The percussionist and bandleader Tito Puente would have celebrated his 90th birthday this weekend on April 20. And the recently released box set Quatro: The Definitive Collection is a great place to start celebrating the once and forever King of Latin Music. It captures the driving sound of big band mambo and cha-cha-cha that launched people onto dance floors for decades.
Originally published on Sat April 20, 2013 10:09 am
The Divine Miss M — singer, actress and comedian Bette Midler — is Song Travels host Michael Feinstein's guest for an hour of pure radio fun.
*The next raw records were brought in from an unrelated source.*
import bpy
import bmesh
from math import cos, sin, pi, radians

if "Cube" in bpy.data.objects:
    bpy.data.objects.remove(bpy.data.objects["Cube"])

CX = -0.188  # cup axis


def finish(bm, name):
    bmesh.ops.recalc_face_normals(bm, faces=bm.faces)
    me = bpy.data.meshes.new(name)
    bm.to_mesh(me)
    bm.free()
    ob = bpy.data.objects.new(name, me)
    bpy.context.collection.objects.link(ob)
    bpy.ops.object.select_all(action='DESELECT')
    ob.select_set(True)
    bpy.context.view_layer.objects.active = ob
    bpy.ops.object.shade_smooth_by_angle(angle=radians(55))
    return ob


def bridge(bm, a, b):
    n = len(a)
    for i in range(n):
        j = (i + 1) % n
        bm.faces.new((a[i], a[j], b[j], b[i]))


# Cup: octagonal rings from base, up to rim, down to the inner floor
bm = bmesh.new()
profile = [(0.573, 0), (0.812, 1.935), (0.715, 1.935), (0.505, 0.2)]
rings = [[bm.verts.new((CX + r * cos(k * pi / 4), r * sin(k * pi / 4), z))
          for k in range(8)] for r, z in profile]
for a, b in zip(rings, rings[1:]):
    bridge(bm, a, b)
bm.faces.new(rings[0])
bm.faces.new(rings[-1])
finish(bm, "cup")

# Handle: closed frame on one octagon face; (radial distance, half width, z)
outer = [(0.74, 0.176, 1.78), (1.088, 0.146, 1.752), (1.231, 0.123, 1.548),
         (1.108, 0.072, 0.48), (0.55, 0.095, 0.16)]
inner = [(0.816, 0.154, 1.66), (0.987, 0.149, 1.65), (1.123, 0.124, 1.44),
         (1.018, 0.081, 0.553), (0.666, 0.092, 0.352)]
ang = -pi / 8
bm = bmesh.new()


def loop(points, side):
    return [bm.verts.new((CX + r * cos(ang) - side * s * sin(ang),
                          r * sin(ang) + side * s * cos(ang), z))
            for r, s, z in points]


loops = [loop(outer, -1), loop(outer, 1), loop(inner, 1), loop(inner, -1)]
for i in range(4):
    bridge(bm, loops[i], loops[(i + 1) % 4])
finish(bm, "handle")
Midler opens a crate of favorite tunes from her record collection, from Louis Jordan to vintage Hawaiian music to Destiny's Child, along with stories from her multifaceted career.
Here, Feinstein presents her with a solo arrangement of "And I'll Be There," a song written for her by the legendary songwriting team of Alan and Marilyn Bergman.
On this Piano Jazz from 2008, bassist and singer Esperanza Spalding brings her neo-soul style to a set of standards with the aid of pianist Leo Genovese. Spalding is one of the most talked about artists in jazz today.
The advent of bebop added a fresh sound to American music. It also added new voices to some metropolitan radio stations: the late-night jazz DJs who specialized in presenting this new music to their fellow hipster nightflies.
To recognize the work of the groundbreaking DJs who lent them critical exposure, jazz musicians of the period would occasionally write songs in their honor. Here are five of those songs.
Originally published on Thu September 26, 2013 2:00 pm
By Becca Pulliam
Money Jungle has a story.One day in 1962, Duke Ellington, Charles Mingus and Max Roach recorded an album and gave it that provocative title. The repertoire was new blues by Ellington, who was in his 60s, while Roach and Mingus were each about 40.
This week — when many of us at NPR rushed to file our U.S. federal income-tax returns, then moved to a new headquarters — I'm reminded of a moment in jazz history. Namely, the mid-1940s, when a new style called bebop came into popularity.
Originally published on Sat April 13, 2013 1:51 pm
Pianist and 2010 Grammy winner Laurence Hobgood was born in Salisbury, N.C., and grew up in Texas and Illinois. He took up piano at age 6 and showed a knack for improvisation early on, playing his own versions of pieces by Bach and Chopin. In 1988, Hobgood relocated to Chicago, where he met an up-and-coming vocalist named Kurt Elling.
On this episode of Piano Jazz, pianist and 2013 NEA Jazz Master Eddie Palmieri brings along bassist Hugo Duran and percussionists Jose Claussell, Richie Flores, and Mark Quinones for a raucous set of original tunes with an Afro-Caribbean flavor.